This is precisely the historical economic political aspect behind the "tension" between Turkey and Germany. Germany is very eager to fill the areas the U.S. vacated in the 2008 crisis. Unfortunately, this "eagerness" often brings it back to its dream of the Reich of the 1930s. Also, the political stalemate that has started with the U.K.'s Brexit is "tantalizing" Germany. Germany, of course, cannot undertake this "Balkanization" project, which will cover all Eurasia, on its own. So, it wants to have the U.S. and the U.K. on its side by showing them the case of China and Russia like a big stick. It is attempting to be the speaker of Western developed countries' impositions on important policies such as growth, protectionism, new trade order and refugee issue during major and institutionalized platforms such as the G20 summits and to be the stick-holding regulator of Europe.

I personally observed this in the Hangzhou G20 summit hosted by China in 2016 and the Antalya G20 summit hosted by Turkey in 2015.

Germany opposed every solution for developing countries, particularly in Eastern Europe, for inclusive growth, at the G20 Turkey summit and imposed the outdated, colonial and failed policies of the previous century. Today, the whole political and economic crisis of Southern and Eastern Europe, including Greece's debt crisis, is due to the policies Germany has imposed and implemented since 1989.

The fact that the euro is overvalued these days and that it has almost replaced the Deutsche mark is not only the problem of the eurozone, but is a threat of financial crisis for the whole world. This is because the precious euro has reduced the exports of Eastern European countries, making them the internal market of Germany. It is Germany's current policy to create a chain of countries that cannot survive without external debt and imports and to manage them politically.

Apart from this, Germany also determines the EU's policies on labor and capital flow, especially protectionism, in line with its own interests. For this reason, the EU has not kept any of its promises to Turkey about the refugee problem.

Now, one of the main issues being discussed in Hamburg is the immigration and refugee problem. In fact, countries like Germany are mainly responsible for this problem because of the hot conflict zones and civil wars created and the integration of refugees in humanitarian conditions. From this point of view, Turkey has a firm stance against the problem and, more fundamentally, against impoverishing economic policies.

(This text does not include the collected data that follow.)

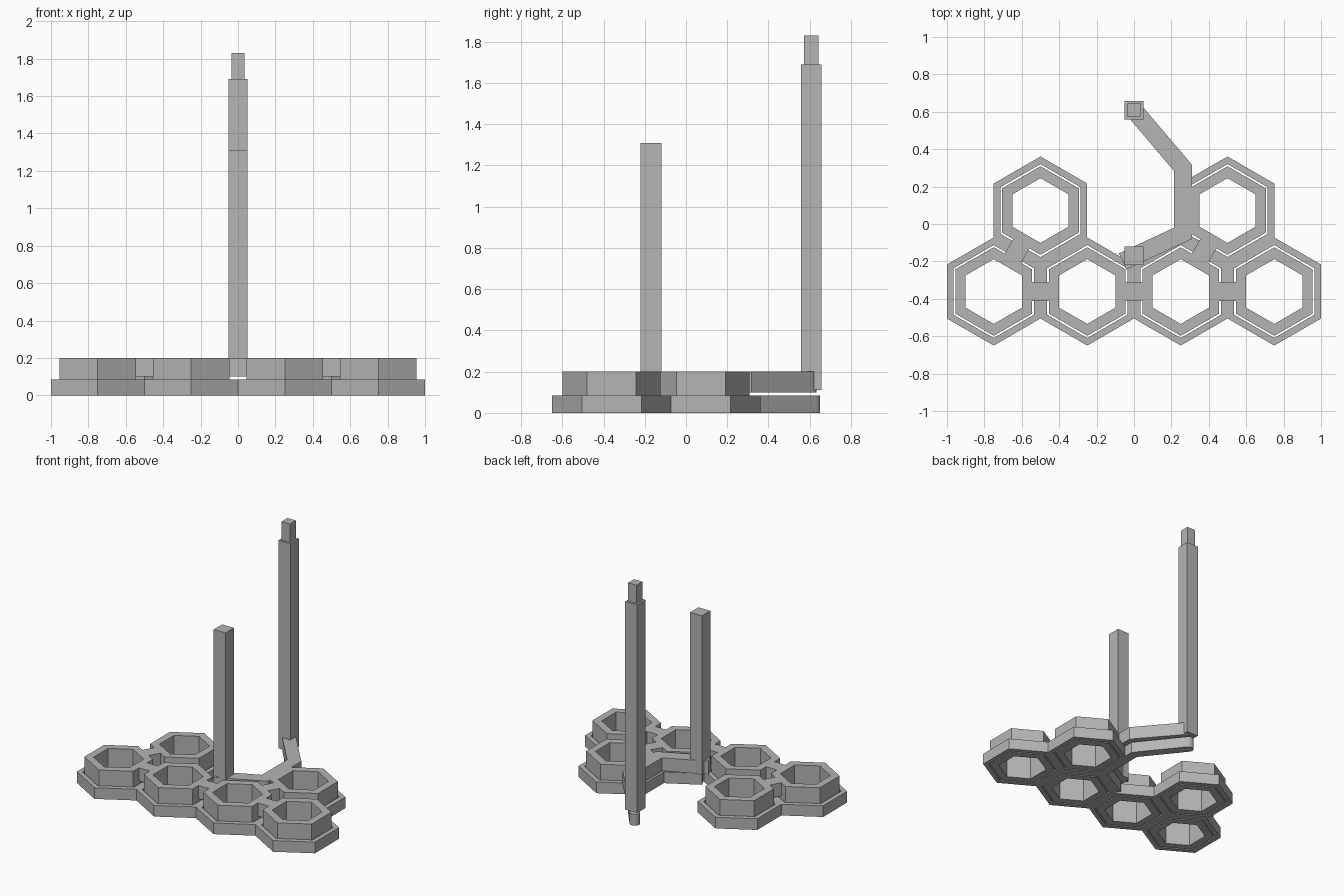
import bpy, bmesh, math
from mathutils import Vector

if "Cube" in bpy.data.objects:
    bpy.data.objects.remove(bpy.data.objects["Cube"])

grey = bpy.data.materials.new("plain grey")
grey.use_nodes = True
COLOR = (0.46, 0.46, 0.46, 1)
grey.diffuse_color = COLOR
grey.node_tree.nodes["Principled BSDF"].inputs["Base Color"].default_value = COLOR


def finish(name, bm):
    bmesh.ops.recalc_face_normals(bm, faces=bm.faces)
    mesh = bpy.data.meshes.new(name)
    bm.to_mesh(mesh)
    bm.free()
    mesh.materials.append(grey)
    obj = bpy.data.objects.new(name, mesh)
    bpy.context.collection.objects.link(obj)
    return obj


def prism(name, outline, z0, z1):
    bm = bmesh.new()
    face = bm.faces.new([bm.verts.new((p[0], p[1], z0)) for p in outline])
    top = bmesh.ops.extrude_face_region(bm, geom=[face], use_keep_orig=True)["geom"]
    verts = [v for v in top if isinstance(v, bmesh.types.BMVert)]
    bmesh.ops.translate(bm, verts=verts, vec=(0, 0, z1 - z0))
    return finish(name, bm)


def box(name, x, y, width, z0, z1, length=None, angle=0):
    a, b = (length or width) / 2, width / 2
    c, s = math.cos(angle), math.sin(angle)
    corners = [(-a, -b), (a, -b), (a, b), (-a, b)]
    return prism(name, [(x + u * c - v * s, y + u * s + v * c) for u, v in corners], z0, z1)


def hex_ring(name, centre, outer, inner, z0, z1):
    # outer and inner are flat-to-centre distances
    bm = bmesh.new()
    loops = []
    for apothem, z in ((outer, z0), (outer, z1), (inner, z1), (inner, z0)):
        r = apothem / math.cos(math.pi / 6)
        angles = [math.radians(30 + 60 * i) for i in range(6)]
        loops.append([bm.verts.new((centre[0] + r * math.cos(t),
                                    centre[1] + r * math.sin(t), z)) for t in angles])
    for k in range(4):
        a, b = loops[k], loops[(k + 1) % 4]
        for i in range(6):
            j = (i + 1) % 6
            bm.faces.new((a[i], a[j], b[j], b[i]))
    return finish(name, bm)


def arm(name, path, width, z0, z1):
    # mitred strip along a path with a rounded far end
    pts = [Vector(p) for p in path]
    dirs = [(b - a).normalized() for a, b in zip(pts, pts[1:])]
    left, right = [], []
    for i, p in enumerate(pts):
        d0, d1 = dirs[max(i - 1, 0)], dirs[min(i, len(dirs) - 1)]
        tangent = (d0 + d1).normalized()
        normal = Vector((-tangent.y, tangent.x))
        offset = normal * (width / 2 / tangent.dot(d0))
        left.append(p + offset)
        right.append(p - offset)
    d = dirs[-1]
    n = Vector((-d.y, d.x))
    cap = [pts[-1] + (d * math.sin(t) - n * math.cos(t)) * width / 2
           for t in (math.pi * i / 10 for i in range(1, 10))]
    return prism(name, right + cap + left[::-1], z0, z1)


# Six cells: a low outer rim around each tall inner ring
ROW = math.sqrt(3) / 4
FRONT_Y = -0.361
cells = [(x, FRONT_Y) for x in (-0.75, -0.25, 0.25, 0.75)]
cells += [(x, FRONT_Y + ROW) for x in (-0.5, 0.5)]
for i, c in enumerate(cells):
    hex_ring(f"cell_rim_{i + 1}", c, 0.25, 0.215, 0, 0.085)
    hex_ring(f"cell_ring_{i + 1}", c, 0.205, 0.15, 0, 0.2)

# Bridges joining the tall rings above the rims
for i, j in ((0, 1), (1, 2), (2, 3), (0, 4), (2, 5)):
    a, b = Vector(cells[i]), Vector(cells[j])
    m, d = (a + b) / 2, b - a
    box(f"bridge_{i + 1}_{j + 1}", m.x, m.y, 0.1, 0.1, 0.2, 0.14, math.atan2(d.y, d.x))

# Bent arms, one over the other
arm("upper_arm", [(-0.06, -0.2), (0.262, -0.05), (0.262, 0.3), (0.02, 0.585)], 0.095, 0.1, 0.2)
arm("lower_arm", [(0, -0.2), (0.25, -0.06), (0.25, 0.3), (0, 0.613)], 0.072, 0, 0.085)

# Posts
box("short_post", 0, -0.17, 0.1, 0.1, 1.31)
box("tall_post", 0, 0.608, 0.1, 0.11, 1.69)
box("tall_post_peg", 0, 0.608, 0.07, 1.69, 1.83)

During this summit, Turkey will seek solutions and bring suggestions to the basic economic problems and economy policies of all developing countries meeting the same fate on the basis of new inclusive growth policies.

Turkey will once again bring up the inclusive growth and small- and medium-sized enterprises (SMEs)-oriented economy, which were strongly addressed during the G20 Antalya Summit, and the new trade and energy routes and new trade order, new monetary systems (trade with local currencies), which were addressed during the G20 Hangzhou summit one year later. Apart from that, Turkey will underline at every opportunity that it regards immigration and the refugee problem primarily as a problem of humanity. Turkey will express at this summit and on all platforms that how grave consequences it will have that developed Western countries regard this problem only as an economic and even as a political problem that goes as far as racism. This G20 summit will not be able to bring a solution to this humanitarian tragedy because of the hosting country's view of the refugee problem, but Turkey will concretely tackle both the cause and the solution of this problem.

Crucial problems such as unemployment and young unemployment undoubtedly stem from the economy policies which remained in the last century and are used to transfer resources to only a few developed countries. The new technological revolution is now a process carried out by all mankind, and this process should be the basic approach to highlight a fair world order to overcome the old in summits like the G20.